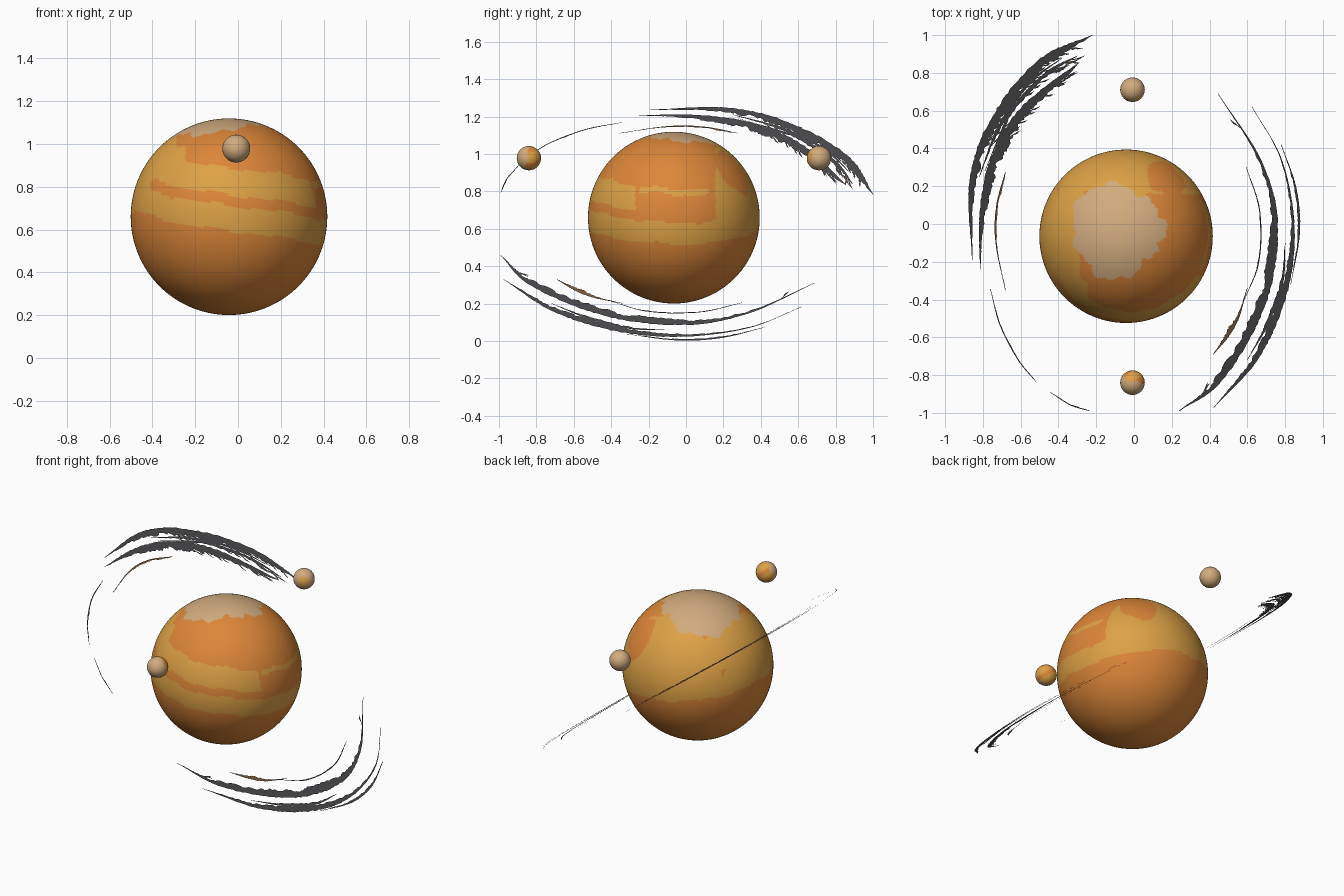
import bpy, bmesh, math, random
from mathutils import Vector

if "Cube" in bpy.data.objects:
    bpy.data.objects.remove(bpy.data.objects["Cube"])

random.seed(4)


def material(name, r, g, b):
    m = bpy.data.materials.new(name)
    m.diffuse_color = (r, g, b, 1)
    m.use_nodes = True
    m.node_tree.nodes["Principled BSDF"].inputs["Base Color"].default_value = m.diffuse_color
    return m


ORANGE, GOLD, TAN = 0, 1, 2
surface = [material("burnt orange", .72, .24, .04),
           material("gold", .73, .36, .06),
           material("pale tan", .64, .41, .21)]
dark = material("ring charcoal", .07, .07, .075)
brown = material("ring brown", .2, .11, .05)


def add_object(name, bm, mats):
    me = bpy.data.meshes.new(name)
    bm.to_mesh(me)
    bm.free()
    for m in mats:
        me.materials.append(m)
    ob = bpy.data.objects.new(name, me)
    bpy.context.collection.objects.link(ob)
    return ob


def ball(name, centre, radius, segments, rings, axis, rule):
    """Smooth sphere whose faces are coloured by a rule on their direction."""
    bm = bmesh.new()
    bmesh.ops.create_uvsphere(bm, u_segments=segments, v_segments=rings, radius=radius)
    turn = Vector(axis).to_track_quat('Z', 'Y').to_matrix()
    bmesh.ops.rotate(bm, verts=bm.verts, cent=(0, 0, 0), matrix=turn)
    for f in bm.faces:
        f.smooth = True
        f.material_index = rule(f.calc_center_median().normalized())
    bmesh.ops.translate(bm, verts=bm.verts, vec=centre)
    return add_object(name, bm, surface)


# Planet: tilted cloud bands, a pale polar cap, orange side and patch
AXIS = Vector((.17, 0, 1)).normalized()
CAP = Vector((-.13, .08, .98)).normalized()
PATCH = Vector((.42, .72, .55)).normalized()


def planet_rule(d):
    a = math.atan2(d.y, d.x)
    wave = .018 * math.sin(3 * a + 1) + .012 * math.sin(8 * a) + .008 * math.sin(17 * a + 2)
    h = d.dot(AXIS) + wave
    if d.dot(CAP) + 1.4 * wave > .845:
        return TAN
    if h < -.13:
        return ORANGE
    if h < .12:
        return GOLD
    if d.dot(PATCH) + wave > .95:
        return ORANGE
    west = d.x < -.45 + 2 * wave
    if d.y > .5 + 2 * wave:                      # back stays gold
        return GOLD
    if h < .23:                                  # thin orange stripe
        return GOLD if d.x < -.8 else ORANGE
    if h < .5:                                   # upper gold stripe, fading on the right
        on_front = d.y < -.45 + wave or west
        streak = .44 < h and abs(d.y) < .4
        return GOLD if on_front or streak else ORANGE
    return GOLD if d.x < -.5 + 2 * wave else ORANGE


ball("planet", (-.042, -.065, .66), .459, 240, 120, AXIS, planet_rule)


# Moons: pale, with warm patches on the side facing the planet
def front_moon_rule(d):
    w = .15 * math.sin(5 * d.x + 3 * d.z)
    if d.y + .35 * d.x + w < .1:
        return TAN
    return ORANGE if math.sin(5 * d.z + 4 * d.x + 1) > .45 else GOLD


def rear_moon_rule(d):
    return GOLD if d.dot(Vector((.5, -.85, .15))) > .9 else TAN


ball("front_moon", (-.008, -.84, .978), .065, 48, 24, (0, 0, 1), front_moon_rule)
ball("rear_moon", (-.008, .711, .978), .065, 48, 24, (0, 0, 1), rear_moon_rule)


# Rings: ragged arcs lying in one tilted plane
def on_plane(p):
    return (p.x, p.y, .628 - .711 * p.x)


def spline(pts, steps):
    """Catmull-Rom curve through plan points."""
    p = [Vector(q) for q in pts]
    p = [2 * p[0] - p[1]] + p + [2 * p[-1] - p[-2]]
    out = []
    for i in range(1, len(p) - 2):
        a, b, c, d = p[i - 1:i + 3]
        for k in range(steps):
            t = k / steps
            out.append(.5 * (2 * b + (c - a) * t + (2 * a - 5 * b + 4 * c - d) * t * t
                             + (3 * b - a - 3 * c + d) * t ** 3))
    return out + [p[-2]]


def ring_arc(name, pts, width, peak, mat, barbs=0, barb_end=1.0):
    """Strip swelling to its full width at fraction peak, with ragged inner barbs."""
    path = spline(pts, 26)
    n = len(path) - 1
    bm = bmesh.new()
    power = math.log(.5) / math.log(peak)
    rows, inner = [], 0
    for i, p in enumerate(path):
        tangent = (path[min(i + 1, n)] - path[max(i - 1, 0)]).normalized()
        out = Vector((tangent.y, -tangent.x))
        if out.dot(p) < 0:
            out = -out
        w = .0025 + width * math.sin(math.pi * (i / n) ** power) ** 1.3
        inner = .6 * inner + .4 * random.uniform(-.5, .6)
        lo, hi = p - out * w * (.5 + inner), p + out * w * (.5 + random.uniform(-.08, .08))
        rows.append((bm.verts.new(on_plane(lo)), bm.verts.new(on_plane(hi)), p, tangent, out, w))
    for a, b in zip(rows, rows[1:]):
        bm.faces.new((a[0], a[1], b[1], b[0]))
    for _ in range(barbs):
        _, _, p, t, out, w = rows[int(random.uniform(.05, barb_end) * n)]
        length = random.uniform(.03, .075)
        base = p - out * w * .3
        tip = base - t * length - out * random.uniform(.015, .035)
        mid = (base + tip) / 2 - out * .008
        bm.faces.new([bm.verts.new(on_plane(q)) for q in
                      (base, base + t * .018, mid + out * .006, tip, mid - out * .002)])
    for f in bm.faces:
        f.normal_update()
        if f.normal.z < 0:
            f.normal_flip()
    return add_object(name, bm, [mat])


# Left side of the ring
ring_arc("left_outer_band", [(-.22, 1), (-.5, .845), (-.75, .52), (-.86, .2), (-.857, -.19)],
         .05, .4, dark, 24, .6)
ring_arc("left_inner_band", [(-.29, .855), (-.58, .60), (-.735, .34), (-.805, .05), (-.815, -.25)],
         .05, .38, dark, 18, .4)
ring_arc("left_middle_wisp", [(-.30, .89), (-.47, .79), (-.65, .59), (-.79, .28)],
         .018, .4, dark, 14, .8)
ring_arc("left_upper_wisp", [(-.38, .88), (-.56, .74), (-.72, .50), (-.82, .25)],
         .016, .5, dark, 8, .8)
ring_arc("left_brown_tip", [(-.29, .85), (-.34, .855), (-.40, .80)], .008, .4, brown)
ring_arc("left_brown_thread", [(-.68, .275), (-.725, .09), (-.73, -.1), (-.68, -.355)],
         .008, .3, brown)
ring_arc("lower_left_thread", [(-.76, -.345), (-.71, -.53), (-.615, -.715), (-.515, -.84)],
         .004, .5, dark)
ring_arc("lower_left_end_thread", [(-.445, -.89), (-.34, -.955), (-.235, -.99)], .004, .6, dark)

# Right side of the ring
ring_arc("right_middle_band", [(.445, .69), (.665, .34), (.745, .0), (.675, -.42),
                               (.455, -.82), (.24, -.99)], .042, .6, dark, 4, .9)
ring_arc("right_outer_band", [(.625, .62), (.78, .34), (.84, 0), (.8, -.345),
                              (.65, -.70), (.42, -.975)], .032, .68, dark)
ring_arc("right_rim_thread", [(.78, .42), (.855, .19), (.873, -.05), (.83, -.32)],
         .009, .5, dark)
ring_arc("right_outer_wisp", [(.80, -.1), (.785, -.3), (.71, -.52), (.60, -.72)],
         .014, .5, dark)
ring_arc("right_inner_thread", [(.595, .3), (.665, .07), (.66, -.2), (.585, -.4)],
         .004, .5, dark)
ring_arc("right_brown_thread", [(.60, -.34), (.555, -.48), (.50, -.58), (.42, -.69)],
         .02, .6, brown)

####

### [WORK REQUEST]
What you give back should be exactly the lines of the data above from the line with "return GOLD if on_front" through the line with "# Moons: pale, with", both of those included, and nothing more.

### [WORKED SOLUTION]
        return GOLD if on_front or streak else ORANGE
    return GOLD if d.x < -.5 + 2 * wave else ORANGE


ball("planet", (-.042, -.065, .66), .459, 240, 120, AXIS, planet_rule)


# Moons: pale, with warm patches on the side facing the planet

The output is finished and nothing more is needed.